Collect the lines of the entries where "return" shows up.

Records from a dataset:
-- Opening Marker --

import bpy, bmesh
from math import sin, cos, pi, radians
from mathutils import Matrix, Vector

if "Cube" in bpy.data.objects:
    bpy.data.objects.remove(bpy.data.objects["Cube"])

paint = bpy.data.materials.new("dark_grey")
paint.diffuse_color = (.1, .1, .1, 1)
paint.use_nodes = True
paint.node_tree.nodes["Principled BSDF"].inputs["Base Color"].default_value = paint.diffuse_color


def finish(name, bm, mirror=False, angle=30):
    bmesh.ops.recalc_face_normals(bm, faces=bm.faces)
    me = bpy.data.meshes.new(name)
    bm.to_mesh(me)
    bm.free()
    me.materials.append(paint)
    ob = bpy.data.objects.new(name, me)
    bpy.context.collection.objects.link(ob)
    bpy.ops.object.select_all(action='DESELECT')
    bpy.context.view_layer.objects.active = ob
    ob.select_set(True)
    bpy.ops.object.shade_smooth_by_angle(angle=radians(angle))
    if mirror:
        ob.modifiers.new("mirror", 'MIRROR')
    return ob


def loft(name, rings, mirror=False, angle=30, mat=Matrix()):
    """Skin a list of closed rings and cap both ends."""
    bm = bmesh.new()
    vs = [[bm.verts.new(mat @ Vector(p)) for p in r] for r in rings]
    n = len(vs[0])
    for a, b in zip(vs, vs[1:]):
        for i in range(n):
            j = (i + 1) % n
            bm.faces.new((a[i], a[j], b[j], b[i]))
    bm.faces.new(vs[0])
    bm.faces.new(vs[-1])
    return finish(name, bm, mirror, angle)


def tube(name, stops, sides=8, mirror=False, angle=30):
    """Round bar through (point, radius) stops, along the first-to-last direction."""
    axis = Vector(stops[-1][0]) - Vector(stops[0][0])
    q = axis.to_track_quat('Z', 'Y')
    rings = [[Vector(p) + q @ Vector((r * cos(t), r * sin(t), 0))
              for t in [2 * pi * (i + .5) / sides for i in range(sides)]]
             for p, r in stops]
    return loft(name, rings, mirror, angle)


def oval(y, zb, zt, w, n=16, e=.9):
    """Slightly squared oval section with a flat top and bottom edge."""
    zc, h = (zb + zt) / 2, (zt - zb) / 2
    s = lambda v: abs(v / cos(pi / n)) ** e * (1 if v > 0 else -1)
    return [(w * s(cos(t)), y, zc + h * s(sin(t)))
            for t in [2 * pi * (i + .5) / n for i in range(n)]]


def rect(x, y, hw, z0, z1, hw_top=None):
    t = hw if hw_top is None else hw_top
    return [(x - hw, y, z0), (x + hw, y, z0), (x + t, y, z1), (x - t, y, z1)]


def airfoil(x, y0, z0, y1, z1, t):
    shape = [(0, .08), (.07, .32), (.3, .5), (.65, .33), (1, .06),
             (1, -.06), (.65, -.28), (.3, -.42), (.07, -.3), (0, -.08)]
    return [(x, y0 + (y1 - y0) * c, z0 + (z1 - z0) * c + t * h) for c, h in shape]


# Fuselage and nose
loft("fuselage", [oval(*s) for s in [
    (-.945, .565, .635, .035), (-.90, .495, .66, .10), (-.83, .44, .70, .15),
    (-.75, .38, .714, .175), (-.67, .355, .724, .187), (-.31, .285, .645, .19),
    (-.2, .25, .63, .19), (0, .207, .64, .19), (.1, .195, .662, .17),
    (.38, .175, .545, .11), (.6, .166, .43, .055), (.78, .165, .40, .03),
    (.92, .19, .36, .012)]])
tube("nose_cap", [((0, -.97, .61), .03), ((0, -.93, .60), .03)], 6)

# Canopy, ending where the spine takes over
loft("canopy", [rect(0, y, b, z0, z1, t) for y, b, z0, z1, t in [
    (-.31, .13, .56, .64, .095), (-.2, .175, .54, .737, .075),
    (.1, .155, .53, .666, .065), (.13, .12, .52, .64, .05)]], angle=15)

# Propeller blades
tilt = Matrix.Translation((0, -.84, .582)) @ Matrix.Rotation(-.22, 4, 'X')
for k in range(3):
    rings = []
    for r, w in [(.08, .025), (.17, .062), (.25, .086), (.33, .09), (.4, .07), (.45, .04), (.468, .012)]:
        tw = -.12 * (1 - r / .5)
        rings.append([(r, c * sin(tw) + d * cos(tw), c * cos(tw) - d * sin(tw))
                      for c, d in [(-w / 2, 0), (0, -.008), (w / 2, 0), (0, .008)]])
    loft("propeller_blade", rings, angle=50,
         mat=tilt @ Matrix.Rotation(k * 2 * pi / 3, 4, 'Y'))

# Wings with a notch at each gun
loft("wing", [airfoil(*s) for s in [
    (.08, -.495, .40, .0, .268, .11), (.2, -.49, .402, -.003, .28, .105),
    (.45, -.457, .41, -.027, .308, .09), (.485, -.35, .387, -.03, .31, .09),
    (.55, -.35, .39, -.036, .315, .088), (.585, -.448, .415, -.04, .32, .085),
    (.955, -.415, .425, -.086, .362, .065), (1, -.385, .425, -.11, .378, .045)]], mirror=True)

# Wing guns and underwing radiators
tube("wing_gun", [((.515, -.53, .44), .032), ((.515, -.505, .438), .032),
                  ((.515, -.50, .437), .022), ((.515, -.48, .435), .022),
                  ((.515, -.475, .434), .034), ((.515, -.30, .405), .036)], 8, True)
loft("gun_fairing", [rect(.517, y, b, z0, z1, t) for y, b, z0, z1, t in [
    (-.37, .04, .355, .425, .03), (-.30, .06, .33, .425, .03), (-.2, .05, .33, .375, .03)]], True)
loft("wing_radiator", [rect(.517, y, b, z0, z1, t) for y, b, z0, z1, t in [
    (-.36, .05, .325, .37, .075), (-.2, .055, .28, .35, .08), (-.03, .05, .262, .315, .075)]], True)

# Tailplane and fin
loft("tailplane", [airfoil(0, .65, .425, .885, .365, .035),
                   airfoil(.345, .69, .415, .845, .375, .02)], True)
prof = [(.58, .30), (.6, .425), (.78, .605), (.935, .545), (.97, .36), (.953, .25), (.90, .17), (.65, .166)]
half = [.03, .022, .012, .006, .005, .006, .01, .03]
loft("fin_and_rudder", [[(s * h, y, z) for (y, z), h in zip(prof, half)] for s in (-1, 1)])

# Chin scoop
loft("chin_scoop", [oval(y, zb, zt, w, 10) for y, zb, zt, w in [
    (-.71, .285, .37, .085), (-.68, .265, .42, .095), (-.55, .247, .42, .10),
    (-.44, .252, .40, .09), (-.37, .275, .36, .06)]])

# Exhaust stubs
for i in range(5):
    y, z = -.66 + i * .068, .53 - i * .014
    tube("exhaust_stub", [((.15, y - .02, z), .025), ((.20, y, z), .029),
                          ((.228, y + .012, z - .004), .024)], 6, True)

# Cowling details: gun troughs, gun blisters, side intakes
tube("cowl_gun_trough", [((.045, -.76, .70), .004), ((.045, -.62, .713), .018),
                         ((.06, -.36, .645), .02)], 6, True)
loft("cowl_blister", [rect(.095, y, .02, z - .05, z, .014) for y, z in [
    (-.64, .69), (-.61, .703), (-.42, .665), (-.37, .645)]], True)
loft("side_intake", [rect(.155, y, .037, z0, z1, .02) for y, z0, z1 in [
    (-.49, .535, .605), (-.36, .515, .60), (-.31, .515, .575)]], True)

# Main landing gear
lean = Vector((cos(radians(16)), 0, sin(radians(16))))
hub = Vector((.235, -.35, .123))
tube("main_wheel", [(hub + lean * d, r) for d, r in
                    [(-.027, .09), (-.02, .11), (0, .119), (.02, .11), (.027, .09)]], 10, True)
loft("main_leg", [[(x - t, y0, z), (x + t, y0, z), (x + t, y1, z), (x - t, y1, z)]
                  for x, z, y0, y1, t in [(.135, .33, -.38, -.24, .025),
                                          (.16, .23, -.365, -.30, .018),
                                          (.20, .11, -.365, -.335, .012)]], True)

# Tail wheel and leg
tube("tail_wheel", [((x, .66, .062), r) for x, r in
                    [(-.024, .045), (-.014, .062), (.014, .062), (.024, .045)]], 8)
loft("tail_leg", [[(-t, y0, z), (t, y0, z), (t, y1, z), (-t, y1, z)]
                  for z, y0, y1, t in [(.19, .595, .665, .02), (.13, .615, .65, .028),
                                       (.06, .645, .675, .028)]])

-- Closing Marker --

Exercise output -
    return ob
    return finish(name, bm, mirror, angle)
    return loft(name, rings, mirror, angle)
    return [(w * s(cos(t)), y, zc + h * s(sin(t)))
    return [(x - hw, y, z0), (x + hw, y, z0), (x + t, y, z1), (x - t, y, z1)]
    return [(x, y0 + (y1 - y0) * c, z0 + (z1 - z0) * c + t * h) for c, h in shape]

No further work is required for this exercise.